Part I Theories and Practices
1. Review Essay: E.T.A. Hoffmann's Musical Writings
2. Criticism, faith and the idée: A.B. Marx's early reception of Beethoven
Interpreting Historical Theory
3. Musical and intellectual values: interpreting the history of tonal theory
4. Method and motivation in Hugo Riemann's history of harmonic theory
5. A.B. Marx and the gendering of sonata form
6. Models of musical analysis: form.
The State of Play: Approaches to Criticism and Analysis
7. The criticism of analysis and the analysis of criticism
8. Theorists and 'the music itself'
9. How music matters: poetic content revisited

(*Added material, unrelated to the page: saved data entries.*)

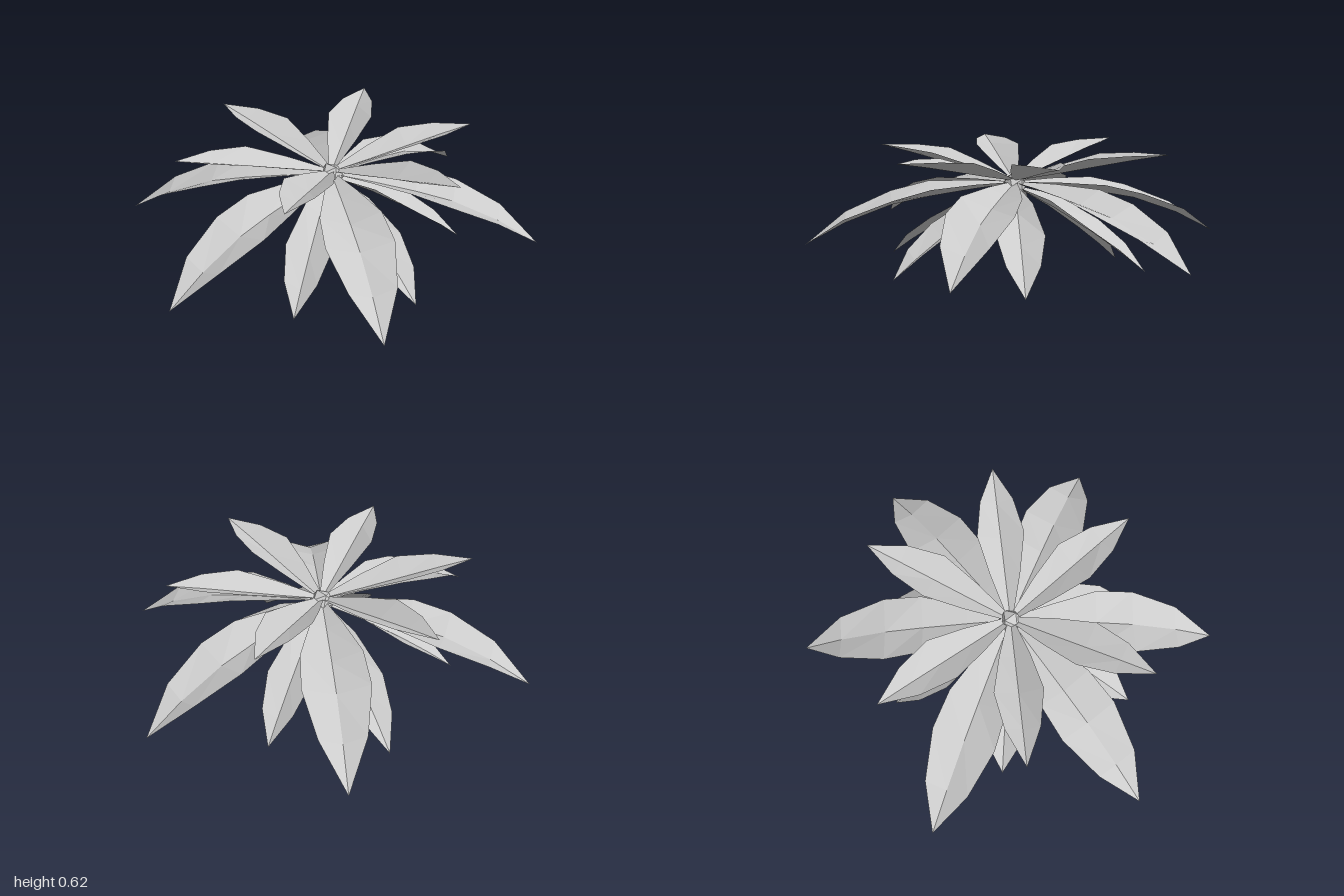
import * as THREE from 'three';

const material = new THREE.MeshStandardMaterial({
  color: 0xcccccc, flatShading: true, side: THREE.DoubleSide,
});

// Leaf cross-sections from base to tip: [reach, half width, rib height, edge height]
const upperProfile = [
  [0.03, 0.02, 0.475, 0.485], [0.20, 0.07, 0.51, 0.545], [0.38, 0.11, 0.55, 0.602],
  [0.55, 0.078, 0.587, 0.617], [0.72, 0, 0.62, 0.62],
];
const middleProfile = [
  [0.03, 0.02, 0.455, 0.465], [0.20, 0.075, 0.435, 0.466], [0.41, 0.138, 0.405, 0.457],
  [0.59, 0.15, 0.37, 0.412], [0.81, 0.103, 0.29, 0.325], [1, 0, 0.19, 0.19],
];
const lowerProfile = [
  [0.03, 0.02, 0.43, 0.44], [0.20, 0.07, 0.35, 0.395], [0.39, 0.108, 0.24, 0.285],
  [0.53, 0.075, 0.15, 0.185], [0.64, 0, 0.07, 0.07],
];

// A leaf folded along its rib, pointing at the tip position (x, z); droop lowers the tip
function makeLeaf(name, profile, [x, z, droop = 0]) {
  const length = Math.hypot(x, z);
  const stretch = length / profile[profile.length - 1][0];
  const positions = [];
  const indices = [];
  profile.forEach(([reach, half, rib, edge], i) => {
    const r = reach * stretch;
    const drop = droop * r / length;
    positions.push(r, edge - drop, -half, r, rib - drop, 0, r, edge - drop, half);
    if (i === 0) return;
    const isTip = half === 0;
    for (let k = 0; k < 2; k++) {
      const a = (i - 1) * 3 + k;
      const b = a + 3;
      if (isTip) indices.push(a, a + 1, i * 3 + 1);
      else indices.push(a, a + 1, b, a + 1, b + 1, b);
    }
  });
  const geometry = new THREE.BufferGeometry();
  geometry.setAttribute('position', new THREE.Float32BufferAttribute(positions, 3));
  geometry.setIndex(indices);
  geometry.computeVertexNormals();
  const leaf = new THREE.Mesh(geometry, material);
  leaf.name = name;
  leaf.rotation.y = -Math.atan2(z, x);
  return leaf;
}

function makeTier(name, leafName, profile, tips) {
  const tier = new THREE.Group();
  tier.name = name;
  tips.forEach((tip) => tier.add(makeLeaf(leafName, profile, tip)));
  return tier;
}

export function createModel() {
  const plant = new THREE.Group();
  plant.name = 'leafRosette';

  // Three tiers of six leaves, given by tip positions
  plant.add(makeTier('upperLeaves', 'upperLeaf', upperProfile, [
    [0.71, -0.01], [0.31, 0.64], [-0.39, 0.61], [-0.73, 0], [-0.33, -0.65], [0.37, -0.61],
  ]));
  plant.add(makeTier('middleLeaves', 'middleLeaf', middleProfile, [
    [0.85, -0.49], [0.79, 0.595], [-0.02, 0.995], [-0.86, 0.52], [-0.82, -0.585], [0, -1],
  ]));
  plant.add(makeTier('lowerLeaves', 'lowerLeaf', lowerProfile, [
    [0.625, 0.15], [0.29, 0.58], [-0.425, 0.48], [-0.62, -0.14, 0.07], [-0.285, -0.57], [0.425, -0.48],
  ]));

  // Small faceted bud joining the leaves
  const bud = new THREE.Mesh(new THREE.IcosahedronGeometry(0.06, 0), material);
  bud.name = 'centralBud';
  bud.position.y = 0.45;
  plant.add(bud);

  return plant;
}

Part II Impact and Effect: Critical Takes on Canonic Composers
Haydn, Mozart, Beethoven
10. The second nature of the sonata form
11. Haydn and humor
12. Mozart's felix culpa: Così fan tutte and the irony of beauty
13. On the beautiful in Mozart
14. Our sublime Ninth
15. The 4 ages of Beethoven: critical reception and the canonic composer.
16. Schubert and the sound of memory
17. Landscape as music, landscape as truth: Schubert and the burden of repetition
18. Novel symphonies, dramatic overtures